venerdì 29 gennaio 2010

Chi fa testing

da Joel on Software:

"Who should be a tester? That’s tricky! Software testing is one of those careers that isn’t that well known, so a lot of people who would be great at testing and would probably enjoy it a lot never consider applying for jobs as testers.

Signs of a good tester:

  • Scientific
  • Loves a good puzzle, even the kind that takes days to solve
  • Likes to think about things methodically
  • Generally likes working with software and computers
[...] Since testing can be taught on the job, but general intelligence can’t, you really need very smart people as testers, even if they don’t have relevant experience.
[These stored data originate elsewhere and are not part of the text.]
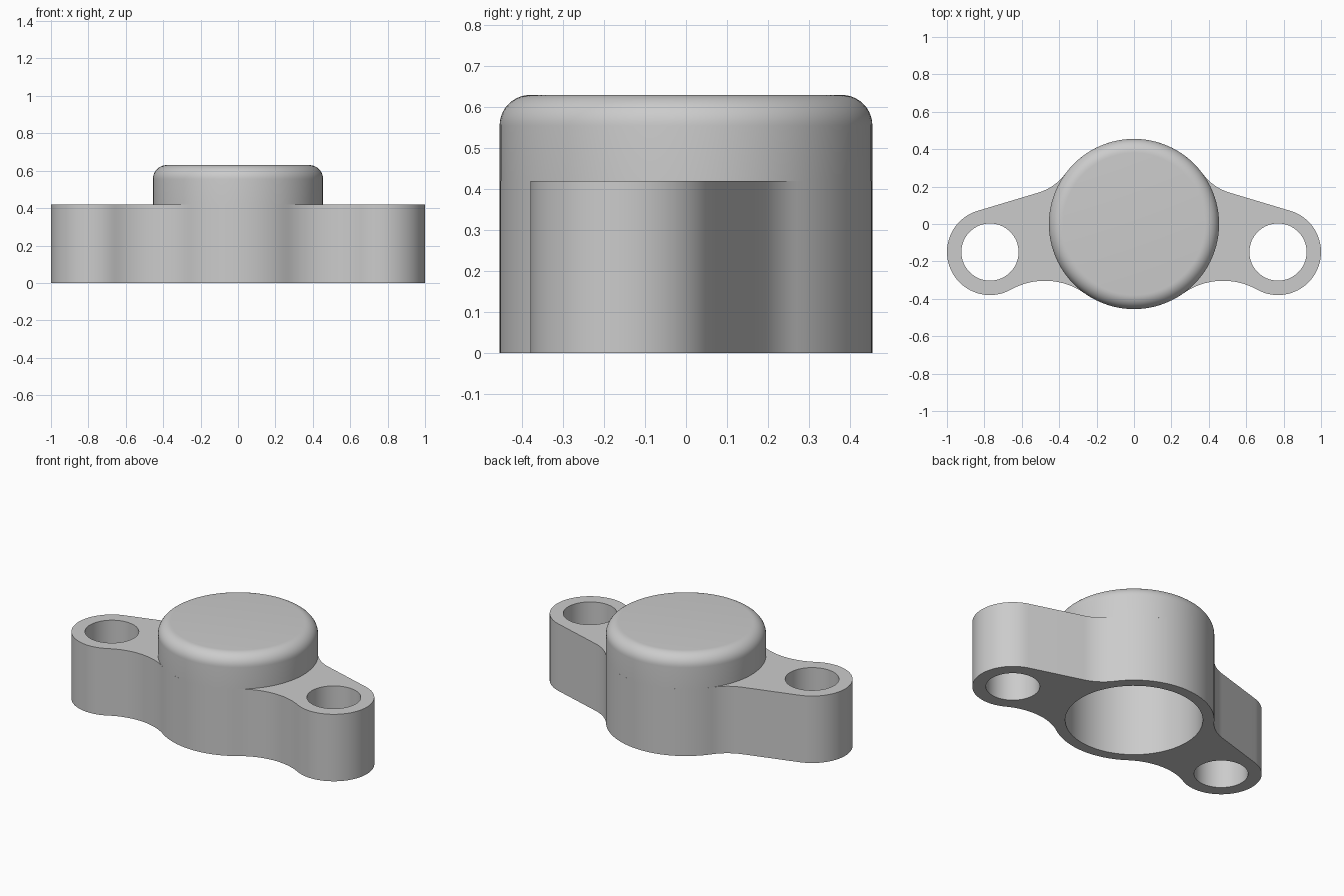
import bpy
import bmesh
from math import atan2, cos, sin, sqrt, pi, radians
from mathutils import Vector

cube = bpy.data.objects.get("Cube")
if cube:
    bpy.data.objects.remove(cube, do_unlink=True)

BODY_R, BORE_R, BODY_H, CEILING, ROUND = 0.455, 0.39, 0.63, 0.55, 0.075
FLANGE_H = 0.42
LUG, LUG_R, HOLE_R = Vector((0.77, -0.15)), 0.23, 0.153
FRONT_FILLET, BACK_FILLET = 0.37, 0.28
BACK_ANGLE = radians(73.3)  # direction the straight back edge faces

grey = bpy.data.materials.new("light_grey")
grey.use_nodes = True
grey.diffuse_color = (0.6, 0.6, 0.6, 1)
grey.node_tree.nodes["Principled BSDF"].inputs["Base Color"].default_value = grey.diffuse_color


def arc(centre, radius, start, end, steps):
    angles = [start + (end - start) * i / steps for i in range(steps + 1)]
    return [Vector((centre[0] + radius * cos(a), centre[1] + radius * sin(a))) for a in angles]


def angle(v):
    return atan2(v.y, v.x)


def finish(bm, name):
    bmesh.ops.remove_doubles(bm, verts=bm.verts[:], dist=0.0001)
    bmesh.ops.recalc_face_normals(bm, faces=bm.faces[:])
    mesh = bpy.data.meshes.new(name)
    bm.to_mesh(mesh)
    bm.free()
    mesh.materials.append(grey)
    obj = bpy.data.objects.new(name, mesh)
    bpy.context.collection.objects.link(obj)
    bpy.ops.object.select_all(action="DESELECT")
    obj.select_set(True)
    bpy.context.view_layer.objects.active = obj
    bpy.ops.object.shade_smooth_by_angle(angle=radians(30))
    return obj


def fillet_centres():
    # front fillet touches the body and lug circles
    d1, d2 = BODY_R + FRONT_FILLET, LUG_R + FRONT_FILLET
    e = LUG.normalized()
    a = (d1 * d1 - d2 * d2 + LUG.length_squared) / (2 * LUG.length)
    front = e * a + Vector((e.y, -e.x)) * sqrt(d1 * d1 - a * a)
    # back fillet touches the body circle and the straight edge
    n = Vector((cos(BACK_ANGLE), sin(BACK_ANGLE)))
    d = n.dot(LUG) + LUG_R + BACK_FILLET
    back = n * d + Vector((n.y, -n.x)) * sqrt((BODY_R + BACK_FILLET) ** 2 - d * d)
    return front, back


# Flange: mirrored outline with two bolt holes and the bore, extruded
front, back = fillet_centres()
half = (arc((0, 0), BODY_R, -pi / 2, angle(front), 12)
        + arc(front, FRONT_FILLET, angle(-front), angle(LUG - front), 16)[1:]
        + arc(LUG, LUG_R, angle(front - LUG), BACK_ANGLE, 40)[1:]
        + arc(back, BACK_FILLET, BACK_ANGLE - pi, angle(-back), 12)
        + arc((0, 0), BODY_R, angle(back), pi / 2, 18)[1:])
outline = half + [Vector((-p.x, p.y)) for p in reversed(half[1:-1])]
loops = [outline, arc((0, 0), BORE_R, 0, 2 * pi, 96)[:-1]]
for side in (-1, 1):
    loops.append(arc((side * LUG.x, LUG.y), HOLE_R, 0, 2 * pi, 64)[:-1])

bm = bmesh.new()
for points in loops:
    verts = [bm.verts.new((p.x, p.y, 0)) for p in points]
    for i, v in enumerate(verts):
        bm.edges.new((v, verts[i - 1]))
bmesh.ops.triangle_fill(bm, use_beauty=True, edges=bm.edges[:], normal=(0, 0, -1))
extruded = bmesh.ops.extrude_face_region(bm, geom=bm.faces[:], use_keep_orig=True)
top_verts = [g for g in extruded["geom"] if isinstance(g, bmesh.types.BMVert)]
bmesh.ops.translate(bm, verts=top_verts, vec=(0, 0, FLANGE_H))
finish(bm, "mounting_flange")

# Cap: turned profile with a rounded rim and a blind bore
profile = [Vector((0, CEILING)), Vector((BORE_R, CEILING)),
           Vector((BORE_R, FLANGE_H)), Vector((BODY_R, FLANGE_H))]
profile += arc((BODY_R - ROUND, BODY_H - ROUND), ROUND, 0, pi / 2, 10)
profile.append(Vector((0, BODY_H)))
bm = bmesh.new()
verts = [bm.verts.new((p.x, 0, p.y)) for p in profile]
edges = [bm.edges.new(pair) for pair in zip(verts, verts[1:])]
bmesh.ops.spin(bm, geom=verts + edges, cent=(0, 0, 0), axis=(0, 0, 1),
               angle=2 * pi, steps=96, use_merge=False)
finish(bm, "round_cap")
Many of the best testers I’ve worked with didn’t even realize they wanted to be testers until someone offered them the job."

giovedì 21 gennaio 2010

A fine 2010, CMMI versione 1.3

Sono previste per fine anno le nuove versioni dei modelli CMMI for Development (CMMI-DEV), CMMI for Acquisition (CMMI-ACQ), CMMI for Services (CMMI-SVC).

Un articolo su Crosstalk (The Journal of Defense Software Engineering) presenta le caratteristiche delle nuove versioni.

Automation Paradox

"when a Metro subway train rammed into another train in Washington, D.C. last June, designers had to confront the unpleasant reality that automation may have been the cause.
The accident, which killed nine people and injured 80, may have been rooted in a computer malfunction and the operator’s inability to manually apply the brakes quickly enough.
The Metro train accident lies at the heart of what human factors experts refer to as the “automation paradox.” As automated systems become increasingly reliable and efficient, the more likely it is that human operators will mentally “switch off” and rely upon the automated system. And as the automated system becomes more complex, the odds of an accident or mishap may
diminish, but the severity of a failure is often amplified."

"Making Automation Work", di Samuel Greengard, in Communications of the ACM, dicembre 2009

Insegnamento online

The Inevitability of Teaching Online, di Gregory W. Hislop in IEEE Computer, dicembre 2009.

"Faculty members who are not near retirement must come to terms with this seismic shift in higher education or risk being left behind. This is not to suggest
that traditional, face-to-face teaching will fade away. But it seems clear that online teaching will be a growing proportion of teaching overall, both in the form of completely online courses and blended courses with significantly reduced face-to-face interaction. To stay ahead of the wave, all instructors and institutions need to begin serious efforts in online learning today."